After the bout Morales was honest about the assessment of his performance, “Maldonado had a lot of experience and he came prepared to fight which is good because I wanted to get the rounds because that is the way I am going to learn. I know there is some details that I need to work on but I feel I fought well and was able to do what I needed to do to win.”
“El Camaron” Demolishes Mendoza
In highly dramatic fashion, East L.A.’s Julian “Camaron” Ramirez needed only forty-two seconds to force referee Eddie Hernandez to halt the punishment Noel Mendoza (6-2, 1KO) was receiving and stop the scheduled for six round contest. The southpaw Ramirez welcomed Mendoza to the featherweight bout with a stiff left seconds into the fight that sent Mendoza straight back to the canvas. Mendoza recouped but on wobbly legs as Ramirez went in for the kill and landed a barrage of punches that left the referee with no choice but to stop the fight.
Martinez Ruins Porras’ First Time
In a great high clip fight, featherweight Cesar Martinez (4-1, KO) looked impressive to earn a unanimous decision over tough as nails first timer Jorge “Cheke” Porras (0-1) in a four rounder. Porras took the first round as he stalked the much quicker Martinez and landed hard shots to the head. Martinez of Los Angeles concentrated more in the body and went to work with thundering left hooks to the liver of the popular Porras of nearby Fallbrook, CA. Martinez took it to Porras in the third and intensified the attack to the body. Porras looked to be fading fast but was right there with Martinez taking everything. Martinez scored with double hooks, first to the body and then to the head, but Porras kept going and throwing but with not much on his punches. Martinez continued the assault in the fourth to take the contest with scores of 40-36 three times.

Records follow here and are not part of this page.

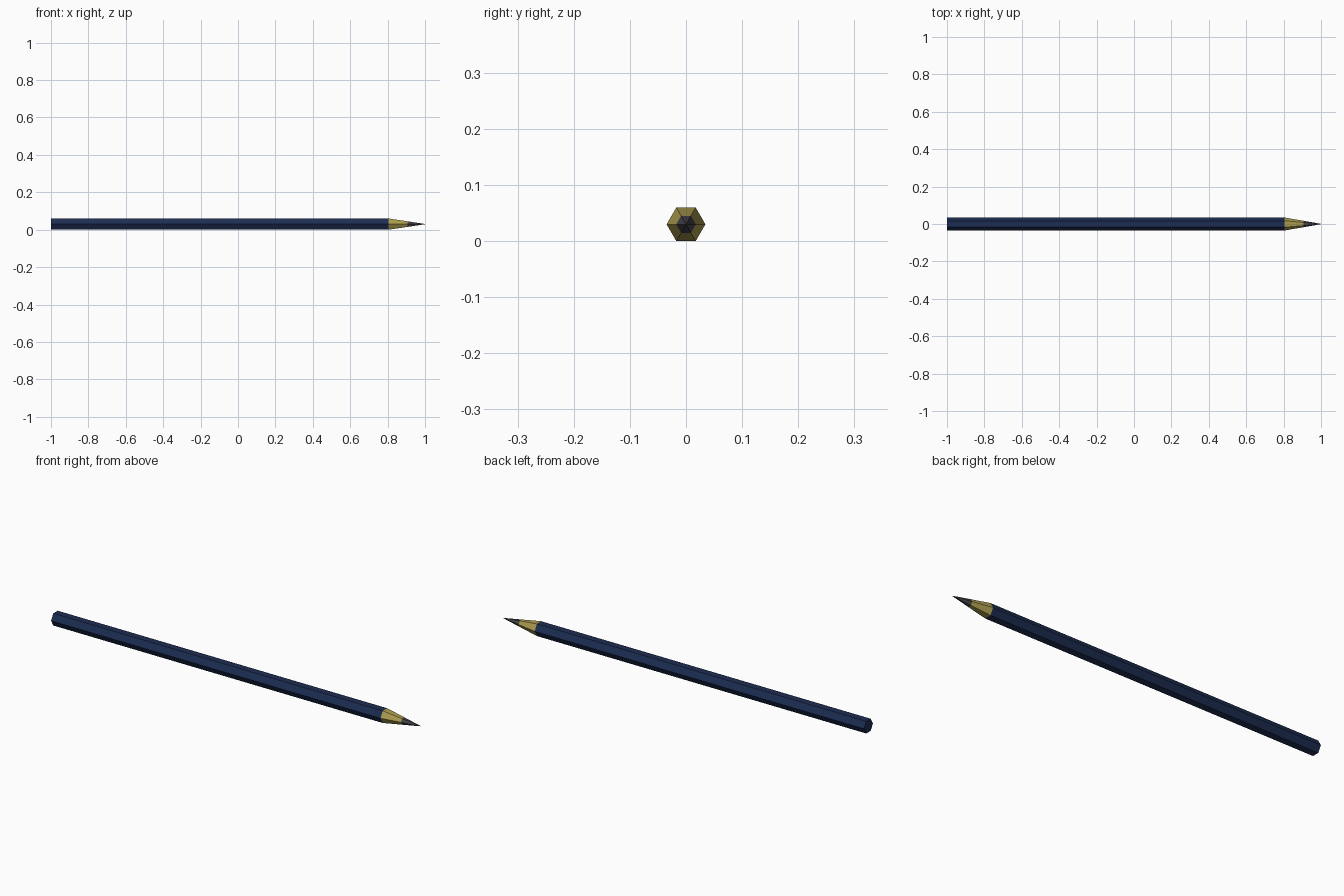
import bpy, math

if "Cube" in bpy.data.objects:
    bpy.data.objects.remove(bpy.data.objects["Cube"])

R = 0.0346                      # hexagon corner radius
CZ = R * math.cos(math.pi / 6)  # axis height, flat side down


def mat(name, c):
    m = bpy.data.materials.new(name)
    m.diffuse_color = (*c, 1)
    m.use_nodes = True
    m.node_tree.nodes["Principled BSDF"].inputs["Base Color"].default_value = m.diffuse_color
    return m


def hex_loft(name, stations, material):
    """Six-sided solid along x through (x, radius) stations."""
    verts, faces = [], []
    for x, r in stations:
        for k in range(6):
            a = k * math.pi / 3
            verts.append((x, r * math.cos(a), CZ + r * math.sin(a)))
    for s in range(len(stations) - 1):
        for k in range(6):
            a, b = s * 6 + k, s * 6 + (k + 1) % 6
            faces.append((a, b, b + 6, a + 6))
    n = len(verts)
    faces += [tuple(range(5, -1, -1)), tuple(range(n - 6, n))]
    me = bpy.data.meshes.new(name)
    me.from_pydata(verts, [], faces)
    me.materials.append(material)
    ob = bpy.data.objects.new(name, me)
    bpy.context.collection.objects.link(ob)
    return ob


# Painted barrel
hex_loft("barrel", [(-1, R), (0.805, R)], mat("navy_paint", (0.012, 0.026, 0.085)))
# Sharpened wood collar
hex_loft("sharpened_wood", [(0.805, R), (0.905, 0.0175)], mat("wood", (0.42, 0.34, 0.08)))
# Graphite point
hex_loft("graphite_tip", [(0.905, 0.0175), (1.0, 0.0008)], mat("graphite", (0.06, 0.06, 0.07)))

Diaz Beats Gonzalez
After four identical heavyweight rounds, Francisco Diaz (3-6, 2KOs) took a unanimous decision over the much taller Daniel Gonzalez (2-2, 1KO) with a steady diet of right hooks while in the inside. All Gonzalez of Bellflower, CA, tried to do was land a big right hand on the squirrely Diaz but was not successful as the Murietta, CA, fighter was able to dart in and out from his much bigger opponent’s reach and score with looping right hands to the face of Gonzalez. At the end, judges Ray Corona and Pat Russell saw it 39-37 and David Denkin scored it 40-36, all for Diaz.
Sandoval Takes Acevedo to School
Mexico City’s Juan Sandoval (6-10-1, 3KOs) ruined Aaron Acevedo’s night as he took the Moreno Valley, CA’s undefeated record and wiped the floor with it. Sandoval was in control for entire four round super featherweight bout as he combined punches to the head and body with ease as well as slip the majority of Acevedo’s attack. Acevedo (2-1-1, 2KOs) never was able to put up any kind of meaningful offensive until the last round but even still Sandoval closed the show with a hard right upper cut that hurt Acevedo at the end of the bout. All three judges, Ray Corona, David Denkin and Pat Russell, had it an identical 40-36.